-- .~ ---- - -- - L--- r.. -- 815 Suez, the east bank nonetheless bore fearful scars of conflict (page 813). Where the Bar Lev Line's continuous ridge of sand once dominated the canal, there remained only shattered bunkers, empty gun pits, and great slabs of reinforced concrete strewn about like piles of discarded shingles. Fire Hoses Become Surprise Weapons Unable to breach the line by conventional means, Egyptian assault engineers hit on a novel technique. One early morning in Oc tober 1973, they slipped across the canal with pumps and ordinary fire hoses, and washed away the rampart of sand between Israeli strongpoints, allowing tanks and infantry to pour through the gaps. Demolition teams lat er destroyed the abandoned defenses to pre vent their reuse against Egypt. At the time of our visit the United Nations buffer zone lay some ten miles east in Sinai, but for security reasons we were permitted a look at only the first six. The view was none theless grim, a sweeping panorama of rolling dunes endlessly flecked with the debris of combat. On every side stood clusters of burned-out trucks and troop carriers, the tortured shapes of wrecked artillery, and nearly a hundred charred and disabled tanks. The sight called to mind Harry Jensen and his problem with rust aboard the freighter Marit. Under the lash of desert winds, Egyptian sand does a highly efficient job, scouring not only paint and rust but also the steel beneath it to a dark luster befitting the forlorn remnants of war. Several members of our group were anx ious to photograph a disabled tank, and our Egyptian hosts became strangely solicitous. Time and again a likely prospect was re jected for fear of surrounding minefields, for poor composition, or simply for "security reasons." It dawned on me slowly that the tanks in question were all Soviet-made and therefore Egyptian losses.
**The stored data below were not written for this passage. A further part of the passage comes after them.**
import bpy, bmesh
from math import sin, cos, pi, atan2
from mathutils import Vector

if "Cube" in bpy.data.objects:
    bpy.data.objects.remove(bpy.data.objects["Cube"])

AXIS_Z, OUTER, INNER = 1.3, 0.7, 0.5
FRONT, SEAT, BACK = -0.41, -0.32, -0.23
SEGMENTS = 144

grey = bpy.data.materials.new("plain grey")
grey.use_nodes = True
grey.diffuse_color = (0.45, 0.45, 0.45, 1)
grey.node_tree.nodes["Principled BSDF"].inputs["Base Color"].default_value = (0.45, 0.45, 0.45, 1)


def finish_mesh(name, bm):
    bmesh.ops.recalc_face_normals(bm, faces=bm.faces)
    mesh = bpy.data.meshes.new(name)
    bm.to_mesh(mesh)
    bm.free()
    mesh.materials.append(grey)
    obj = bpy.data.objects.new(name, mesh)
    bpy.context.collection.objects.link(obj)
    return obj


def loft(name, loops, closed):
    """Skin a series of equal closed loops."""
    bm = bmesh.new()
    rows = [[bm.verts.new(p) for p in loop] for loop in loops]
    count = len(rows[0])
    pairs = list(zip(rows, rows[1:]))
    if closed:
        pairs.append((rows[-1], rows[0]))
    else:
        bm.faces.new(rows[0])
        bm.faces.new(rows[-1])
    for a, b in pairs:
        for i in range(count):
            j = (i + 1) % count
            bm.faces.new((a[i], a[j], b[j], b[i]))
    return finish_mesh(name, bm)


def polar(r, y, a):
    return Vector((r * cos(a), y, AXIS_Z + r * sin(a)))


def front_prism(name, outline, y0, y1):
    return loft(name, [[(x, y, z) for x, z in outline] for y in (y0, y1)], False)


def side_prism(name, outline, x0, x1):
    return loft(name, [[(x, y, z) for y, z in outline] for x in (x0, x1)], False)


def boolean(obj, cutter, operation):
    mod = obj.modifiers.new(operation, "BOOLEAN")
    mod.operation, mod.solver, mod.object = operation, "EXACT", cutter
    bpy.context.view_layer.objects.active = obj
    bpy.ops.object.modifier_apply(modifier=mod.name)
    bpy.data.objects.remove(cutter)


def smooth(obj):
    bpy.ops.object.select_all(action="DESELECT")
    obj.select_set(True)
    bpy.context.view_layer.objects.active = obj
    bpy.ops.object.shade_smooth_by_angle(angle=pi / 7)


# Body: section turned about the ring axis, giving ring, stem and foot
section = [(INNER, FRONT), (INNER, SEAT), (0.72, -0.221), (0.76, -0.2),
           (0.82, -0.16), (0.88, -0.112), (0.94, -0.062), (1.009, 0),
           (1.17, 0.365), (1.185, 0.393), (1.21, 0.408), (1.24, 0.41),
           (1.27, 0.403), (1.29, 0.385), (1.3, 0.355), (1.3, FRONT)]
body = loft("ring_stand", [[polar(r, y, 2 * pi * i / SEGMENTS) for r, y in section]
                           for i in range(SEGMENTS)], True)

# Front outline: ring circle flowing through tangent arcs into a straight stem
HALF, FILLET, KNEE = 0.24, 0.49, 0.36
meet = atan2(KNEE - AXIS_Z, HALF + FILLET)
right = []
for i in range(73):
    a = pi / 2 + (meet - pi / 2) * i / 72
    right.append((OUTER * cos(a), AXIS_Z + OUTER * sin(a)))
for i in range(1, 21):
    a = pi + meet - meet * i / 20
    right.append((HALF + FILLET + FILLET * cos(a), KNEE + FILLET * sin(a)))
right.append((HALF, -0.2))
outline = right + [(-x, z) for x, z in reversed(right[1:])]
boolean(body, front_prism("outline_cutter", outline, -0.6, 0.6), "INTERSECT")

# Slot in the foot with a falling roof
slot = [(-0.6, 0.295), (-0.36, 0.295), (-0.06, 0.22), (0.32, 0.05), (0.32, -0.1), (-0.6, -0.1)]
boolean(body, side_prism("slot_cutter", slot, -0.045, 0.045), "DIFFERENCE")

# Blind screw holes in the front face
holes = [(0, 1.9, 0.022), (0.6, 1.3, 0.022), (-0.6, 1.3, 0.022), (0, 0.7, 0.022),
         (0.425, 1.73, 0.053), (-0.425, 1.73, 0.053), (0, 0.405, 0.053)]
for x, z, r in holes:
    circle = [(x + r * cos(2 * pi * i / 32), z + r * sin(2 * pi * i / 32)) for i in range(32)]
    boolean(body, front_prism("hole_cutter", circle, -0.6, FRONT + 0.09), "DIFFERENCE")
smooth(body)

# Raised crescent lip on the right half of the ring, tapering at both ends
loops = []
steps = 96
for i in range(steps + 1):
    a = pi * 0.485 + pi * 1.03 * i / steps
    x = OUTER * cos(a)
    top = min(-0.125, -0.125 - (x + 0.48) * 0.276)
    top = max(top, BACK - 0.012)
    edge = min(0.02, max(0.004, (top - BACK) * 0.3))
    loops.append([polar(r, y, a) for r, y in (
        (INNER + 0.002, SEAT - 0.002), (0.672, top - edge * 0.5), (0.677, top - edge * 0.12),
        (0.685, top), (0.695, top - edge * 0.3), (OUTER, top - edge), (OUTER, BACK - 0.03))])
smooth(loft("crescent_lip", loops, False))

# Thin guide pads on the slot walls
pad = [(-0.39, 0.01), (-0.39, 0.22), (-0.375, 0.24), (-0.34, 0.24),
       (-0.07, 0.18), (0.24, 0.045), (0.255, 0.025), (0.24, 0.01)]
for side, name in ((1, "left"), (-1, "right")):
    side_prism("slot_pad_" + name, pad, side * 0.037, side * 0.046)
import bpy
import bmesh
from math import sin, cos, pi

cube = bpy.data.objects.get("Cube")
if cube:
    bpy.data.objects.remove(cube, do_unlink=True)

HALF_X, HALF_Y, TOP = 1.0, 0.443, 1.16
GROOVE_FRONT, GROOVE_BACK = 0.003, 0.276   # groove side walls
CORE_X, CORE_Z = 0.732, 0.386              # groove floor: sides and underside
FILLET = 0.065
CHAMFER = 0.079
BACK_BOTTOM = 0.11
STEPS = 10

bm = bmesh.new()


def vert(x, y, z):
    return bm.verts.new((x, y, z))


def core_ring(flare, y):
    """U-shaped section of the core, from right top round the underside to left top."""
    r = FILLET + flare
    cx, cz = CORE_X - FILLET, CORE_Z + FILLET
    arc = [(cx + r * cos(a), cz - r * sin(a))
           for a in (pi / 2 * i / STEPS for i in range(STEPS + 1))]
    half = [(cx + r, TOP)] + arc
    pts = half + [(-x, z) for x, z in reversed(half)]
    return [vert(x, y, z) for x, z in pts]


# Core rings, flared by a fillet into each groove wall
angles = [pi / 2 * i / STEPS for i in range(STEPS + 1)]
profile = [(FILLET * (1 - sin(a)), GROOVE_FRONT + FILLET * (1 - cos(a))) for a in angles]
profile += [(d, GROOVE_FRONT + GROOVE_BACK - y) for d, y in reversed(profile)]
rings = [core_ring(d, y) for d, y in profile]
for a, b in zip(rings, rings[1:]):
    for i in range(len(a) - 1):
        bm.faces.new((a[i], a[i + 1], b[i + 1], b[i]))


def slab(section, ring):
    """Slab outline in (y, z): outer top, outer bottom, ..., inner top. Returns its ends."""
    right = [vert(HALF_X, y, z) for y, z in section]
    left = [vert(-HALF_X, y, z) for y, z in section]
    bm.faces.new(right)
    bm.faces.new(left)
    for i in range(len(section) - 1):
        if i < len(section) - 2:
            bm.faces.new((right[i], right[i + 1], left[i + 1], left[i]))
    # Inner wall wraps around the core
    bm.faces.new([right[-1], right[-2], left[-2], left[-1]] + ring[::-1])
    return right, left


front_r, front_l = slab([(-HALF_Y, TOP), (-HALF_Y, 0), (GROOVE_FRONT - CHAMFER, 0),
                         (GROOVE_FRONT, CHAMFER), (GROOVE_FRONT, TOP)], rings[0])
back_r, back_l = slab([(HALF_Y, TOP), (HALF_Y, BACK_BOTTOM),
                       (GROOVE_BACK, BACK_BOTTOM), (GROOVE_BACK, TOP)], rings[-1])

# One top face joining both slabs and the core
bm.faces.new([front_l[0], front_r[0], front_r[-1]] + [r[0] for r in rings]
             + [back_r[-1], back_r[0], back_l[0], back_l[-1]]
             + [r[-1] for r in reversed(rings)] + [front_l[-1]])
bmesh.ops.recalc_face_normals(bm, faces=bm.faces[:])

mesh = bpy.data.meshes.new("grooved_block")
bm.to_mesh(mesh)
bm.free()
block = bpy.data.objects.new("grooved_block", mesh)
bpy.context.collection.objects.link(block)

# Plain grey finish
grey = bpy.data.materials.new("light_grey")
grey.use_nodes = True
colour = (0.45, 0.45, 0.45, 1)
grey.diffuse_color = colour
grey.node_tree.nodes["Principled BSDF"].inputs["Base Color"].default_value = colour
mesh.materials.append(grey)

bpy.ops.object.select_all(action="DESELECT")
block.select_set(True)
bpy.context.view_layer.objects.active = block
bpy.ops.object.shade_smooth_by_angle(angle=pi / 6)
At length our Picking up the pieces, laborers clear shat tered buildings near a surviving railroad station in the city of Suez. Rubble will re build the causeway to Port Taufiq. South ernmost of canal cities, Suez was destroyed largely by Israeli guns and planes. Now its 270,000 residents trickle back and begin the costly task of rebuilding.